My new favourite thing continues in fine, over-cooked form as our team of dialogue-chewing archaeologists uncover human remains in the mud of the Bristol Channel. Could there be links back to Bristol’s place in the slave trade of the 18th century? What a shame they couldn’t uncover a better draft of the script in the mud. It’s all fun in a way it clearly wasn’t meant to be, and it’s almost heartbreaking to watch Julie Graham, a fine, fine actress, wrestle further with the character of Dr Gillian Magwilde, a role she should never have been cast in. Considering it’s from the minds behind Life on Mars and Ashes to Ashes, you desperately hope Gene Hunt is going to arrive and arrest them all.
Jimmy Doherty’s Farming Heroes (Tuesday 9pm, BBC2)
I am getting a little bored of food shows that see a chef of choice setting off around the country to ooh and aah over great food - Rick Stein has been doing it well enough for so many years, do we really need more? Still, as Marco Pierre White galumphs around the country looking for the best of British food, Jimmy Doherty off of Jimmy’s Farm takes a different tack here and turns his attention to farming. And it works - as issues of food wastage and supply become our nation’s preoccupation, this is an eye opening foray into a world that few of us see when we look at the chicken on our plate. And Doherty is a genial guide, being as passionate about produce as supply and the farmers he encounters on his trip.

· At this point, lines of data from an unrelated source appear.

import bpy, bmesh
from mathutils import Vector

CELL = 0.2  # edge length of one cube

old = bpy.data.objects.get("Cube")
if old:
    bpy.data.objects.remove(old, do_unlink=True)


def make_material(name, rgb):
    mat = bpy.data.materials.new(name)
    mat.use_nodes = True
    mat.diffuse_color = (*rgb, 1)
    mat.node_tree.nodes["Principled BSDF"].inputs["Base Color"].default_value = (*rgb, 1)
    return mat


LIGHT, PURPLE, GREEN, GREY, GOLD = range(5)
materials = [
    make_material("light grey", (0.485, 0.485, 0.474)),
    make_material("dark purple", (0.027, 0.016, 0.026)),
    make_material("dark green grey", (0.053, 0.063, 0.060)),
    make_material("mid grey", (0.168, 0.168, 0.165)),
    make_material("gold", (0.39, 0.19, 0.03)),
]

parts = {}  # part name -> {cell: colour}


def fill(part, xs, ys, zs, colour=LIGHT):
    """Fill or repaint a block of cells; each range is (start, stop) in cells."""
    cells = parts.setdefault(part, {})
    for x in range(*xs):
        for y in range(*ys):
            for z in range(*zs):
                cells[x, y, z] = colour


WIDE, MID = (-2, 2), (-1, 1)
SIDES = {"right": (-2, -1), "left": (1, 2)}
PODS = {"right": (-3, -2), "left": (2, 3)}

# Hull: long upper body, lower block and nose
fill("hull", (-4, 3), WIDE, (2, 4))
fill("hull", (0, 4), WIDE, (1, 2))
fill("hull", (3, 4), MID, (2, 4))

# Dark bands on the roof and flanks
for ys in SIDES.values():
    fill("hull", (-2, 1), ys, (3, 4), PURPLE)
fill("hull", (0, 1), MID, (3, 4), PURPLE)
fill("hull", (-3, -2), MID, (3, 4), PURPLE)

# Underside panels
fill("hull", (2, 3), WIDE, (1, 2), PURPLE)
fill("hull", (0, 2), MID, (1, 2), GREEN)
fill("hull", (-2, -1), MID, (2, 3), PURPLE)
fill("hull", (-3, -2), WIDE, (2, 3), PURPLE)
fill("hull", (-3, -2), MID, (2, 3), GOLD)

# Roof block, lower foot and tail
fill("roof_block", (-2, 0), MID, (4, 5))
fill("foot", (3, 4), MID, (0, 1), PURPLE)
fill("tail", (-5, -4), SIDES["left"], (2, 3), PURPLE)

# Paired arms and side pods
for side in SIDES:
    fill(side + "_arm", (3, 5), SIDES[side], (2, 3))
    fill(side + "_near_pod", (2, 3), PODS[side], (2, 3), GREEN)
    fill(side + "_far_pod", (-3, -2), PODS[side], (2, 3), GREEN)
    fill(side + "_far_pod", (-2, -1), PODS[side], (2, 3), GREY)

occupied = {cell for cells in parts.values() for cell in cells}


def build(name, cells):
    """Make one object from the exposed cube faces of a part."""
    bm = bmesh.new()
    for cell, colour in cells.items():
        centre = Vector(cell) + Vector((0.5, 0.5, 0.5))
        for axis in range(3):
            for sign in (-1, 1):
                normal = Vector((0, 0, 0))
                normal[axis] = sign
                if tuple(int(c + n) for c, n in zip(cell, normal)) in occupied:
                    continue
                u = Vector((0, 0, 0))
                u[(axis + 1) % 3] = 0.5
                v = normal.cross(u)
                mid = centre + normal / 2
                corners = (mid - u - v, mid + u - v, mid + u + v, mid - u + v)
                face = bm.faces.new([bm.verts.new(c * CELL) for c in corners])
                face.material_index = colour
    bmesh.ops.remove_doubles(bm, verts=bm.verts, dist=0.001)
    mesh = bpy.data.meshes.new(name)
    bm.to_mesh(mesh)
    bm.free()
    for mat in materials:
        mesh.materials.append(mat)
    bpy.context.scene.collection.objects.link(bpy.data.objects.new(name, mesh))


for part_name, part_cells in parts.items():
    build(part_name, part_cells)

Private Practice (Tuesday 10pm, Living)
The Grey’s Anatomy spin-off receives its UK premiere on Living, and sees Kate Walsh take the character of Dr Addison Montgomery to a private surgery in Santa Monica. This doesn’t have the bite of Grey’s, but Walsh is a likeable enough actress to make the change in tone work, although the overt leaning towards light, dippy humour could become wearing as the series progresses.

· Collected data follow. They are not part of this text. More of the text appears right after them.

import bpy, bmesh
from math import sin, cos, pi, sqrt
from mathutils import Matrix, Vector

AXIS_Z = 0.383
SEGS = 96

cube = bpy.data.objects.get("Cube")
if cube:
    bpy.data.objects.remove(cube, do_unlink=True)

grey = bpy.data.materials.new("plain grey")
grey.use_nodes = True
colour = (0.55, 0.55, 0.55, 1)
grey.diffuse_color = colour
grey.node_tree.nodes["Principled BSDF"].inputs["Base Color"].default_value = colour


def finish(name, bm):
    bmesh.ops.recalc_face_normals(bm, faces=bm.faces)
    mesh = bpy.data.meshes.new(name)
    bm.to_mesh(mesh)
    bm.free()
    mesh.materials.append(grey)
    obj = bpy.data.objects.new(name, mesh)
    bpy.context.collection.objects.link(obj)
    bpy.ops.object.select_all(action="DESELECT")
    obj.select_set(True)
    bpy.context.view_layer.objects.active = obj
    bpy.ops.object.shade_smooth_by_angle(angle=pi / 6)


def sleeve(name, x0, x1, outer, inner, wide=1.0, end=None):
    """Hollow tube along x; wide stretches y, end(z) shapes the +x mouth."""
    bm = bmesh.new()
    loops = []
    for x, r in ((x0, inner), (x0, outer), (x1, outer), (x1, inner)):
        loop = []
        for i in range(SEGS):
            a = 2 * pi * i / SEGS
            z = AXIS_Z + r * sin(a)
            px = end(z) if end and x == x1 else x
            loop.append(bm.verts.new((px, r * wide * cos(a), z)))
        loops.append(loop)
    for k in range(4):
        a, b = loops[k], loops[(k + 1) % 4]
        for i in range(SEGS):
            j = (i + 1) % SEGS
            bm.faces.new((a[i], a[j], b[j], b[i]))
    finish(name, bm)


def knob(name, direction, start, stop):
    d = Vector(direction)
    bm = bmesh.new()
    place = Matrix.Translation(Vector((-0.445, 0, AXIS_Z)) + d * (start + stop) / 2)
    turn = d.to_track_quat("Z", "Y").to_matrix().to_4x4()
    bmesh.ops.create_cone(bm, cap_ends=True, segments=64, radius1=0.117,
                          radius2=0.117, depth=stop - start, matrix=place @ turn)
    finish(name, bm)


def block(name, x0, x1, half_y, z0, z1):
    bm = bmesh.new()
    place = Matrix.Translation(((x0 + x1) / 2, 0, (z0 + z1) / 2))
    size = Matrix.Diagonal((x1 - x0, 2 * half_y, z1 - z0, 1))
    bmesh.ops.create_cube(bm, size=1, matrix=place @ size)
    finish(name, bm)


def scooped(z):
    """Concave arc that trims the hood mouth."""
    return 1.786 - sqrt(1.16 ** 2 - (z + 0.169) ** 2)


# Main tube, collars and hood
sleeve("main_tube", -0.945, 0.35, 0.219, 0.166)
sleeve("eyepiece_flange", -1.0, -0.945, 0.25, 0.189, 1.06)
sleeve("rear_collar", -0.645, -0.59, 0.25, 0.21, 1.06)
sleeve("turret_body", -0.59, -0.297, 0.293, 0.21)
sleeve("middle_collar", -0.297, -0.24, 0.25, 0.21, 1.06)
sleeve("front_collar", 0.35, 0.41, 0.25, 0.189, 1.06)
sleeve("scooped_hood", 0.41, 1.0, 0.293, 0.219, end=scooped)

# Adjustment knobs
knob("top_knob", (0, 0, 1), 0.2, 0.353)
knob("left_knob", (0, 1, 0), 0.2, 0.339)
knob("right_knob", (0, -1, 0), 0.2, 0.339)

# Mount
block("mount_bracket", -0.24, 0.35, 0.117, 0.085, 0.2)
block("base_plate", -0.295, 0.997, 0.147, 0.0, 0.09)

Celebrity Masterchef (Wednesday 8pm, BBC1)
It’s semi-final time for the Celebrity Masterchef hopefuls, and now the pressure is on - as Gregg would have it, this competition JUST, GETS. TOUGHER!!!!!. And with having to cook for 600 beefy construction workers en masse, Gregg, for once, might not be letting hyperbole get the better of him.
The Thirties in Colour (Wednesday 9pm, BBC4)
Fascinating opener of a four part documentary series that examines the changes in photographic techniques that exploded in the 1930s to allow film to be shot in colour for the very first time. This first instalment focuses on the sequences shot by the socialite Rosie Newman, who caught the very young princesses Elizabeth and Margaret playing together in their back garden - Newman was the future King’s next door neighbour at the time!
Harley Street (Thursday 9pm, ITV1)
ITV is still seeking a saviour in the drama stakes, following plucky entries from the likes of He Kills Coppers and The Fixer. Unfortunately for the share price, Harley Street is not going to be it, making The Palace look as if it was written by Marcel Proust. Paul Nicholls is Dr Robert Fielding, a good medic with a big heart, NHS lackey by night, swish Harley Street doc by day. Considering the hours he keeps, it’s amazing Fielding has the time to squeeze in as much sex as he does, let alone the energy - but he does. And that’s the thing with Harley Street, it’s all white coat and no knickers - and as we know from Hotel Babylon, that can work. Harley Street doesn’t because most of the characters are so unlikable that it is rendered bereft of charm. And like Julie Graham in Bonekickers, the usually likeable Suranne Jones is so miscast as Fielding’s plum-in-gob oppo in the Harley Street practice, it hurts. But with torturous dialogue like: “Can we make this quick, I have half an embassy to inoculate this morning.”, Harley Street might just find a place in my affections for some undemanding, slightly laughable fare for a Thursday night.
The Unseen Alistair Cook (Thursday 9pm, BBC4)
An enjoyable profile of the legendary broadcaster whose Letter From America kept us enthralled for decades.